This report presents the case of a 9-year-old child with a familial history of restless legs syndrome who began to complain of restless legs syndrome symptoms after heart surgery. Hypotheses on the potential interactions between genetic and environmental factors in the development of her restless legs syndrome are discussed. Increasing evidence supports reduced brain iron in the pathophysiology of idiopathic restless legs syndrome. It is possible that the child inherited a compromised brain and peripheral iron regulation, which predisposed her to restless legs syndrome. The interaction between her dysfunctional iron management and her intraoperatory blood loss may have led to a significant decrease in brain iron, triggering restless legs syndrome symptoms. Other factors, such as immobilization and sleep deprivation after surgery, may have contributed to trigger the restless legs syndrome symptoms. If confirmed by further evidence, this patient suggests the need to carefully monitor for restless legs syndrome symptoms in young surgical patients who present with a familial history of restless legs syndrome.

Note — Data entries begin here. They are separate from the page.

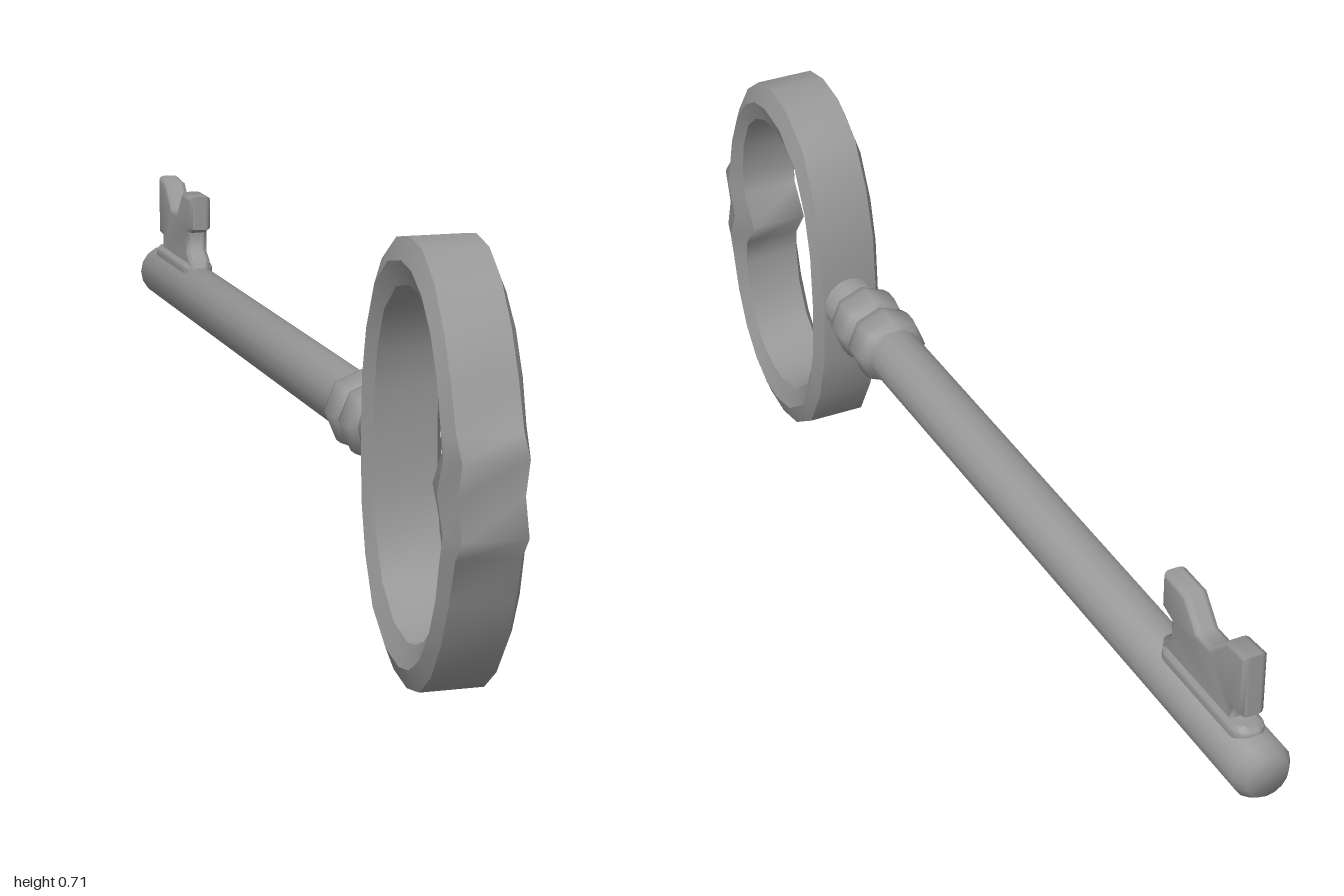
import * as THREE from 'three';
import { toCreasedNormals } from 'three/addons/utils/BufferGeometryUtils.js';

const MID_Y = 0.356;
const material = new THREE.MeshStandardMaterial({ color: 0x979797 });

function part(name, geometry) {
  const mesh = new THREE.Mesh(geometry, material);
  mesh.name = name;
  return mesh;
}

// Turned part along the z axis, profile given as [radius, z] with z rising
function turned(name, profile, sides) {
  const points = profile.map(([r, z]) => new THREE.Vector2(r, z));
  const geometry = new THREE.LatheGeometry(points, sides);
  geometry.rotateX(Math.PI / 2).translate(0, MID_Y, 0);
  return part(name, toCreasedNormals(geometry, 1.1));
}

// Upper half outlines of the bow as [z, height above centre], front to back
const OUTER = [[0.982, 0], [1, 0.06], [0.972, 0.095], [0.945, 0.17], [0.912, 0.24], [0.865, 0.305], [0.81, 0.345],
  [0.75, 0.356], [0.685, 0.345], [0.612, 0.298], [0.566, 0.215], [0.539, 0.125], [0.53, 0]];
const INNER = [[0.865, 0], [0.905, 0.055], [0.91, 0.1], [0.9, 0.165], [0.87, 0.225], [0.83, 0.258], [0.79, 0.275],
  [0.75, 0.281], [0.685, 0.268], [0.625, 0.22], [0.592, 0.15], [0.579, 0.08], [0.577, 0]];

const closeLoop = (half) => [...half, ...half.slice(1, -1).reverse().map(([z, y]) => [z, -y])];

// Each band has its own vertices: smooth around the loop, sharp between bands
function createBow() {
  const outer = closeLoop(OUTER), inner = closeLoop(INNER);
  const side = 0.053, ridge = 0.067;
  // Cross-section: [blend from outer to inner outline, x]
  const section = [[0, side], [0, -side], [0.48, -ridge], [1, -side], [1, side], [0.48, ridge]];
  const positions = [], indices = [];
  const n = outer.length;
  section.forEach((start, j) => {
    const base = j * n * 2;
    const end = section[(j + 1) % section.length];
    for (let i = 0; i < n; i++) {
      for (const [t, x] of [start, end]) {
        positions.push(x,
          MID_Y + THREE.MathUtils.lerp(outer[i][1], inner[i][1], t),
          THREE.MathUtils.lerp(outer[i][0], inner[i][0], t));
      }
      const a = base + i * 2, b = base + ((i + 1) % n) * 2;
      indices.push(a, b, a + 1, b, b + 1, a + 1);
    }
  });
  const geometry = new THREE.BufferGeometry();
  geometry.setAttribute('position', new THREE.Float32BufferAttribute(positions, 3));
  geometry.setIndex(indices);
  geometry.computeVertexNormals();
  return part('bow', geometry);
}

// Notched plate with soft edges, outline given as [distance towards the back, y]
function createBit() {
  const outline = [[0.7, 0.37], [0.95, 0.37], [0.95, 0.415], [0.92, 0.42], [0.92, 0.437], [0.95, 0.44],
    [0.95, 0.555], [0.893, 0.55], [0.845, 0.505], [0.805, 0.505], [0.765, 0.55], [0.695, 0.55],
    [0.695, 0.485], [0.725, 0.475], [0.725, 0.44], [0.7, 0.425]];
  const shape = new THREE.Shape(outline.map(([u, v]) => new THREE.Vector2(u, v)));
  const geometry = new THREE.ExtrudeGeometry(shape, {
    depth: 0.02, bevelThickness: 0.011, bevelSize: 0.009, bevelOffset: -0.009, bevelSegments: 3,
  });
  geometry.translate(0, 0, -0.01).rotateY(Math.PI / 2);
  return part('bit', toCreasedNormals(geometry, 1.1));
}

// Low round-ended flange joining the bit to the shaft
function createBitBase() {
  const radius = 0.029;
  const shape = new THREE.Shape();
  shape.absarc(0, 0.93, radius, 0, Math.PI);
  shape.absarc(0, 0.725, radius, Math.PI, Math.PI * 2);
  const geometry = new THREE.ExtrudeGeometry(shape, {
    depth: 0.03, bevelThickness: 0.012, bevelSize: 0.012, bevelOffset: -0.012, bevelSegments: 3, curveSegments: 6,
  });
  geometry.rotateX(-Math.PI / 2).translate(0, 0.376, 0);
  return part('bitBase', toCreasedNormals(geometry, 1.1));
}

export function createModel() {
  const group = new THREE.Group();
  group.name = 'key';
  group.add(createBow());

  // Shaft with a softly rounded tip
  group.add(turned('shaft', [[0, -1], [0.038, -1], [0.051, -0.982], [0.051, 0.34]], 16));

  // Neck and two faceted collars
  group.add(turned('neck', [[0.045, 0.33], [0.045, 0.48], [0.052, 0.49], [0.052, 0.56]], 16));
  for (const [name, z] of [['frontCollar', 0.45], ['backCollar', 0.37]]) {
    group.add(turned(name, [[0.05, z - 0.041], [0.064, z - 0.029], [0.068, z - 0.012],
      [0.068, z + 0.012], [0.064, z + 0.029], [0.05, z + 0.041]], 8));
  }

  group.add(createBit(), createBitBase());
  return group;
}
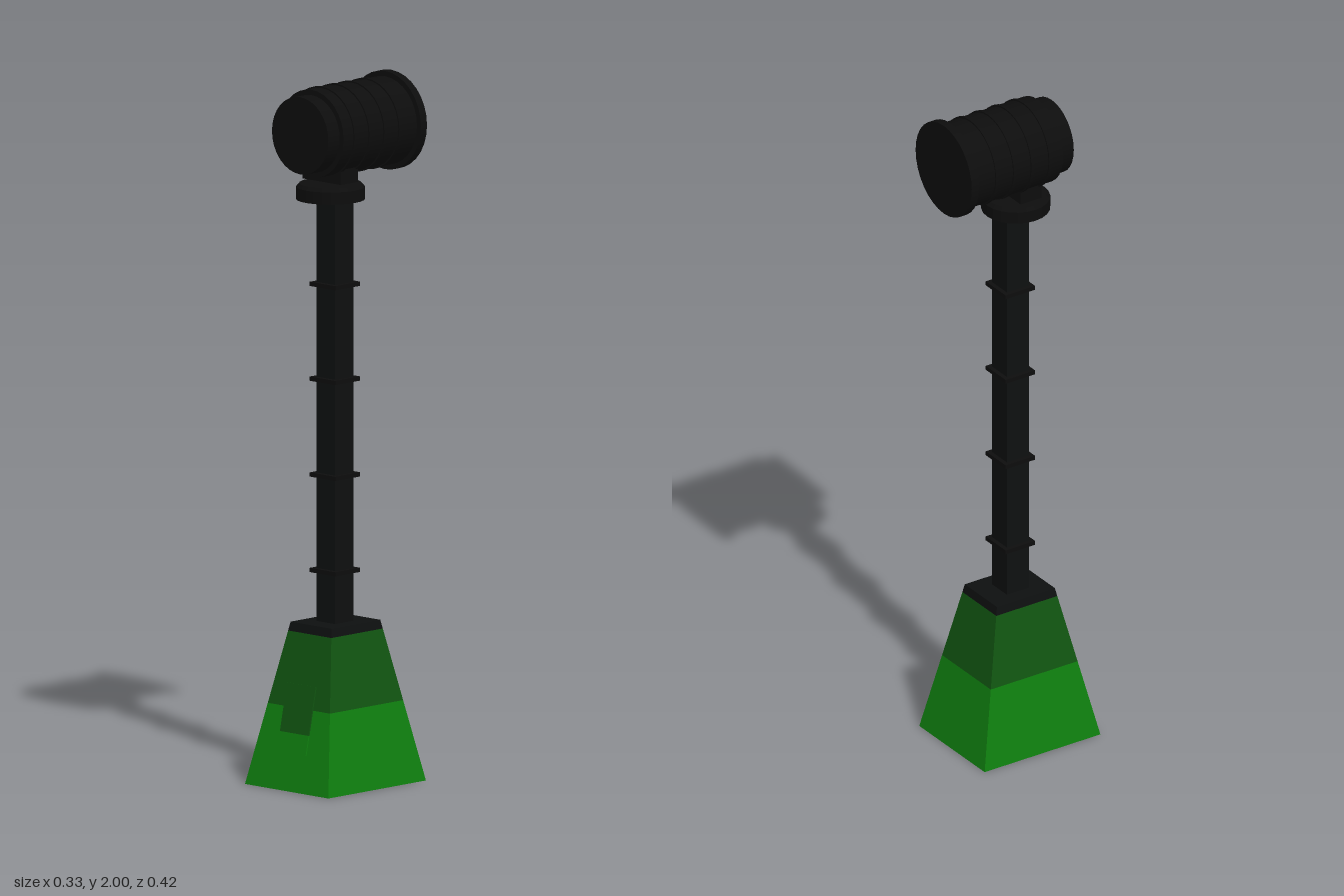
import * as THREE from 'three';

const mat = (name, color) => {
  const m = new THREE.MeshStandardMaterial({ color });
  m.name = name;
  return m;
};

export function createModel() {
  const model = new THREE.Group();
  const lightGreen = mat('light green', 0x0f800f);
  const darkGreen = mat('dark green', 0x115511);
  const black = mat('black', 0x0d0d0d);
  const poleBlack = mat('pole black', 0x0e1010);
  const CZ = 0.014; // centre of base and pole

  const add = (name, geo, material, x = 0, y = 0, z = 0, parent = model) => {
    const mesh = new THREE.Mesh(geo, material);
    mesh.name = name;
    mesh.position.set(x, y, z);
    parent.add(mesh);
    return mesh;
  };

  // Tapered base: half width and half depth shrink with height
  const halfX = (y) => 0.163 - (0.083 * y) / 0.46;
  const halfZ = (y) => 0.196 - (0.098 * y) / 0.46;
  const taper = (y0, y1) => {
    const geo = new THREE.BoxGeometry(2, y1 - y0, 2);
    geo.translate(0, (y0 + y1) / 2, 0);
    const p = geo.attributes.position;
    for (let i = 0; i < p.count; i++) {
      const y = p.getY(i);
      p.setXYZ(i, p.getX(i) * halfX(y), y, p.getZ(i) * halfZ(y));
    }
    geo.computeVertexNormals();
    return geo;
  };
  add('lowerBase', taper(0, 0.23), lightGreen, 0, 0, CZ);
  add('upperBase', taper(0.23, 0.435), darkGreen, 0, 0, CZ);
  add('baseCap', taper(0.435, 0.46), poleBlack, 0, 0, CZ);

  // Sloped two-colour door plate on the front
  const slope = Math.atan(0.098 / 0.46);
  const doorPlate = (name, y0, y1, material) => {
    const y = (y0 + y1) / 2;
    const geo = new THREE.BoxGeometry(0.112, (y1 - y0) / Math.cos(slope), 0.006);
    add(name, geo, material, 0, y, CZ + halfZ(y) + 0.001).rotation.x = -slope;
  };
  doorPlate('doorLower', 0.105, 0.16, lightGreen);
  doorPlate('doorUpper', 0.16, 0.295, darkGreen);

  // Square pole with thin square bands
  add('pole', new THREE.BoxGeometry(0.074, 1.215, 0.074), poleBlack, 0, 1.0625, CZ + 0.002);
  for (const y of [0.605, 0.877, 1.15, 1.42]) {
    add('poleBand', new THREE.BoxGeometry(0.1, 0.012, 0.1), black, 0, y, CZ + 0.002);
  }

  // Round collar with a chamfered rim
  const collar = [[0, 1.665], [0.097, 1.665], [0.097, 1.7], [0.088, 1.71], [0, 1.71]]
    .map(([r, y]) => new THREE.Vector2(r, y));
  const collarGeo = new THREE.LatheGeometry(collar, 24).toNonIndexed();
  collarGeo.computeVertexNormals();
  add('collar', collarGeo, black, 0, 0, 0.034);

  // Lamp head: cylinders lying along z
  const head = new THREE.Group();
  head.name = 'lampHead';
  head.position.y = 1.86;
  model.add(head);
  const drum = (name, r, z0, z1) => {
    const geo = new THREE.CylinderGeometry(r, r, z1 - z0, 32).rotateX(Math.PI / 2);
    add(name, geo, black, 0, 0, (z0 + z1) / 2, head);
  };
  drum('rearFlange', 0.14, -0.21, -0.185);
  drum('housing', 0.125, -0.185, 0.11);
  drum('frontLens', 0.11, 0.11, 0.156);
  for (const z of [-0.115, -0.055, 0.005, 0.065]) drum('housingBand', 0.129, z - 0.005, z + 0.005);

  // Mounting block under the head
  add('mount', new THREE.BoxGeometry(0.15, 0.06, 0.07), black, 0, 1.748, 0.035);

  return model;
}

|Number of pages||4|
|Publication status||Published - Sep 2006|
ASJC Scopus subject areas
- Clinical Neurology
- Pediatrics, Perinatology, and Child Health
- Developmental Neuroscience